Thursday, October 25, 2007

And hello St Andrews

Things to love about our new house
The bellbirds. 
The flocks of cockatoos (what's the collective noun for cockies? A quarrel of cockies? An obnoxious of cockies?) They might be loud and kinda bossy (I don't know what they're bossing me about but they really mean it), but they are so beautiful. Oh, I just looked it up - it's a crackle of cockatoos. Lovely.
Rain on a tin roof, greenness, trees.
Seeing an echidna on our first day, in the backyard. He hung out.
Neighbours with children who are also superheroes (more on that later).
Fred has seriously never been happier. 
The veranda. I love them anyway, but ours is especially nice. It's a great place for the girls to play or to drink a cup of tea.
1/3 acre of big rambly garden.
Bush tracks across the road.
Sleeping in a mudbrick room in hot weather.
Rain filling the water tanks.
Catching the train from the city to Hurstbridge and for the last five stations or so winding through meadows, past horses. 
Learning to drive on country roads.
The market.
Finally being here. 

Things to unlove
It smells very catty. For the first few days it was beautifully sunny and warm so we had all the windows open, but it's been a bit cold and the house is more shut up and there is a definite pong. Ah well. we're here now. We will just have to train ourselves to like it. Or hope it fades. Or paint the house and polish the floor boards with the most toxic substances we can find.
Mosquitos. They are everywhere, army thick. A scourge of mosquitos.

Let me explain. About five minutes after we moved in, the in-laws drove off (they'd dropped the girls off who had been with them all day), we said goodbye to the echidna and went in to have dinner. Una sat up to the dinner table, it's one of those tables with leaves, to extend. Martin pushed up one end and Fred and I pushed up the other. Horribly, Una's finger was caught, she screamed, pulling her hand away. It was pretty shocking. Her finger was dangling off. I took one look and said 'she needs to go to hospital'. We ran outside, but our car was full of stuff, the baby seat wasn't in. Martin grabbed Una and ran next door while Fred and I waited - I emptied the car half expecting them to come back. Because we'd shut the front door behind us I actually thought we were locked out, luckily we weren't because Martin and Una didn't come home that night. As we waited I had a little cry and Fred stroked my arms saying 'I will protect you. I will comfort you.' Martin called half an hour later and I found a way into the house and he told me he was at the medical clinic and on his way to the hospital.
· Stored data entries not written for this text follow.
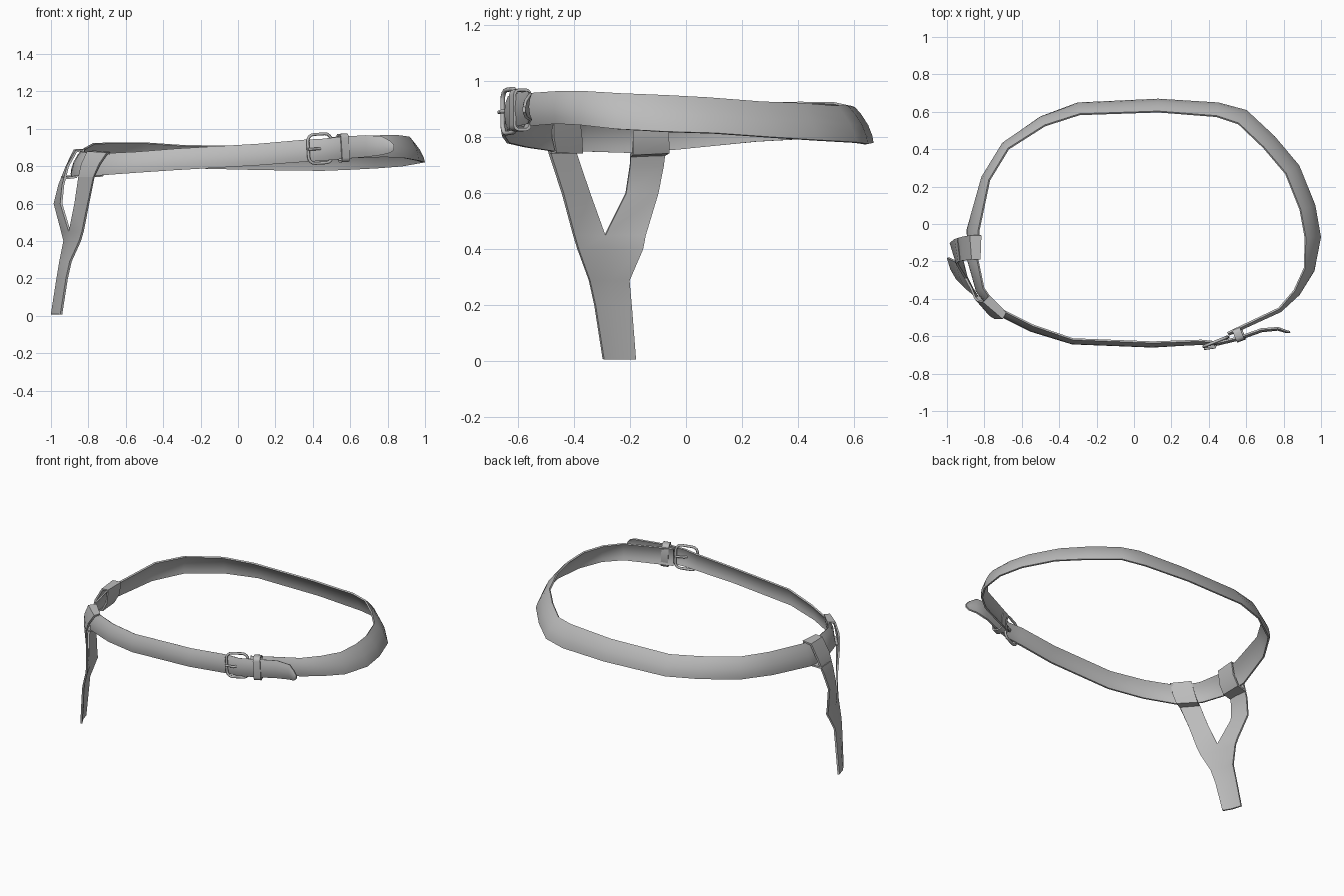
import bpy, bmesh, math
from mathutils import Vector

if "Cube" in bpy.data.objects:
    bpy.data.objects.remove(bpy.data.objects["Cube"])

leather = bpy.data.materials.new("plain_grey")
leather.diffuse_color = (0.5, 0.5, 0.5, 1)
leather.use_nodes = True
leather.node_tree.nodes["Principled BSDF"].inputs["Base Color"].default_value = leather.diffuse_color


def sheet(name, grids, thickness, closed=False):
    """Thin strap made of one or more grids of points."""
    bm = bmesh.new()
    for grid in grids:
        rows = [[bm.verts.new(p) for p in row] for row in grid]
        if closed:
            rows.append(rows[0])
        for a, b in zip(rows, rows[1:]):
            for i in range(len(a) - 1):
                bm.faces.new((a[i], a[i + 1], b[i + 1], b[i]))
    bmesh.ops.remove_doubles(bm, verts=bm.verts, dist=0.0005)
    bmesh.ops.recalc_face_normals(bm, faces=bm.faces)
    mesh = bpy.data.meshes.new(name)
    bm.to_mesh(mesh)
    bm.free()
    mesh.materials.append(leather)
    ob = bpy.data.objects.new(name, mesh)
    bpy.context.collection.objects.link(ob)
    mod = ob.modifiers.new("thickness", 'SOLIDIFY')
    mod.thickness = thickness
    mod.offset = 0
    bpy.ops.object.select_all(action='DESELECT')
    ob.select_set(True)
    bpy.context.view_layer.objects.active = ob
    bpy.ops.object.modifier_apply(modifier=mod.name)
    bpy.ops.object.shade_smooth_by_angle(angle=math.radians(45))
    return ob


def rod(name, points, radius, closed=False):
    """Round metal wire along a path."""
    cu = bpy.data.curves.new(name, 'CURVE')
    cu.dimensions = '3D'
    cu.bevel_depth = radius
    cu.bevel_resolution = 2
    cu.use_fill_caps = True
    sp = cu.splines.new('POLY')
    sp.points.add(len(points) - 1)
    for p, co in zip(sp.points, points):
        p.co = (*co, 1)
    sp.use_cyclic_u = closed
    cu.materials.append(leather)
    ob = bpy.data.objects.new(name, cu)
    bpy.context.collection.objects.link(ob)
    return ob


def rounded_rect(w, h, r, steps=4):
    pts = []
    for k, (sx, sy) in enumerate([(1, 1), (-1, 1), (-1, -1), (1, -1)]):
        for i in range(steps + 1):
            a = math.pi / 2 * (k + i / steps)
            pts.append((sx * (w / 2 - r) + r * math.cos(a),
                        sy * (h / 2 - r) + r * math.sin(a)))
    return pts


# Belt: x, y, z of the lower edge, lean of the upper edge inwards, height.
# Runs from the pointed tail, through the buckle and around to the buckle bar.
belt_path = [
    (.835, -.577, .89, 0, .02), (.815, -.572, .873, 0, .06),
    (.77, -.555, .862, 0, .096), (.68, -.562, .85, 0, .114),
    (.55, -.608, .84, 0, .116), (.45, -.632, .83, 0, .115),
    (.36, -.635, .825, .012, .115), (.1, -.652, .805, .02, .112),
    (-.33, -.635, .78, .02, .112), (-.55, -.57, .765, .03, .11),
    (-.75, -.47, .75, .03, .115), (-.84, -.36, .75, .04, .12),
    (-.885, -.2, .745, .05, .13), (-.89, -.03, .757, .06, .13),
    (-.81, .25, .785, .04, .135), (-.7, .43, .795, .04, .13),
    (-.5, .57, .797, .05, .126), (-.3, .645, .79, .06, .12),
    (.13, .665, .78, .065, .125), (.45, .645, .776, .07, .134),
    (.6, .605, .782, .08, .128), (.75, .465, .79, .08, .13),
    (.88, .31, .80, .08, .125), (.965, .1, .815, .08, .125),
    (.995, -.07, .82, .08, .128), (.96, -.25, .83, .05, .125),
    (.88, -.375, .845, .03, .118), (.78, -.46, .85, .01, .114),
    (.5, -.582, .84, 0, .115)]
belt = []
for i, (x, y, z, lean, h) in enumerate(belt_path):
    a, b = belt_path[max(i - 1, 0)], belt_path[min(i + 1, len(belt_path) - 1)]
    out = Vector((a[1] - b[1], b[0] - a[0], 0)).normalized()
    belt.append([Vector((x, y, z + h * t)) + out * (.05 * h / .115 * t * (1 - t) - lean * t)
                 for t in (0, .2, .5, .8, 1)])
sheet("belt", [belt], .01)

# Forked hanger: stem, then two arms that wrap over and under the belt
top_f, top_m, top_b = (-.83, -.40, .45), (-.90, -.29, .45), (-.94, -.145, .45)
stem = [[(-.945, -.295, .008), (-.977, -.24, .008), (-.995, -.18, .008)],
        [(-.915, -.325, .2), (-.945, -.265, .2), (-.965, -.195, .2)],
        [(-.895, -.345, .29), (-.93, -.275, .29), (-.95, -.203, .29)],
        [(-.845, -.385, .4), (-.895, -.285, .4), (-.928, -.155, .4)],
        [top_f, top_m, top_b]]
front_arm = [[top_f, top_m],
             [(-.80, -.44, .6), (-.87, -.345, .6)],
             [(-.77, -.487, .745), (-.85, -.395, .745)],
             [(-.74, -.505, .81), (-.835, -.41, .81)],
             [(-.70, -.505, .868), (-.805, -.415, .875)],
             [(-.685, -.475, .872), (-.775, -.385, .88)],
             [(-.705, -.475, .80), (-.79, -.375, .81)],
             [(-.725, -.465, .748), (-.81, -.37, .748)],
             [(-.77, -.487, .745), (-.85, -.395, .745)]]
rear_arm = [[top_m, top_b],
            [(-.945, -.215, .6), (-.98, -.10, .6)],
            [(-.935, -.20, .7), (-.955, -.08, .7)],
            [(-.91, -.195, .8), (-.915, -.068, .8)],
            [(-.865, -.19, .88), (-.875, -.06, .885)],
            [(-.825, -.19, .885), (-.82, -.06, .89)],
            [(-.835, -.19, .80), (-.835, -.06, .81)],
            [(-.865, -.19, .742), (-.87, -.06, .748)],
            [(-.93, -.2, .735), (-.945, -.075, .74)]]
sheet("forked_hanger", [stem, front_arm, rear_arm], .012)

# Buckle frame, bar hidden behind the tail
along = Vector((.93, .37, .06)).normalized()
out = Vector((.37, -.93, 0)).normalized()
up = Vector((-.06, 0, 1)).normalized()
center = Vector((.438, -.63, .894))
rod("buckle_frame", [center + along * u + up * v
                     for u, v in rounded_rect(.135, .155, .035)], .008, True)

# Buckle prong
rod("buckle_prong", [(.5, -.602, .895), (.45, -.625, .894),
                     (.43, -.66, .893), (.375, -.667, .89)], .007)

# Keeper loop holding the tail
keeper_center = Vector((.562, -.592, .898))
keeper = [[keeper_center + out * u + up * v + along * s for s in (-.022, .022)]
          for u, v in rounded_rect(.06, .142, .018, 3)]
sheet("keeper_loop", [keeper], .01, True)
The next door neighbour was driving them. His wife came around and invited me over for wine. I gave Fred dinner first then we set out in the - oh my god - PITCH BLACK dark and I sat down, drank wine and started to calm down a bit. Fred and the next door kids played beautifully together. Martin rang to say that Una was having surgery. She was lying on the operating table with two anaesthetists, two plastic surgeons and a bunch of nurses, holding up her bandaged hand and saying 'My finger's broken' very crossly. They sewed it all back on (ew) and now we have to wait and see. She has a cast on her hand that goes all the way to her armpit just about with only her thumb sticking up. She walks up to us, to strangers and says 'wook at my wittle fumb' which is both incredibly gorgeous and very heartbreaking. I feel terribly guilty because this is not the first time we've broken Una. Strangely though both her injuries have happened at the dinner table when we were all sitting around together. Which goes to show something. I'm not sure what. But something. Una has a follow up visit next week and we'll find out then if her finger is okay. She's little so her powers of regeneration are superior, which makes her sound cool, like something from the future. And we heart our new neighbours. I don't know how much they'll heart us if Fred doesn't stop standing at the fence calling out 'Tom! Tom!' at 7am. But at the moment I think we're all loving the toing and froing between the kids, and Fred and Tom's earnest conversations at the back fence. This is what childhood is supposed to look like. But without the cast. Or maybe even with it. Part of Una's landscape now. Or bodyscape I guess.

p.s. No photos yet. The camera is MIA.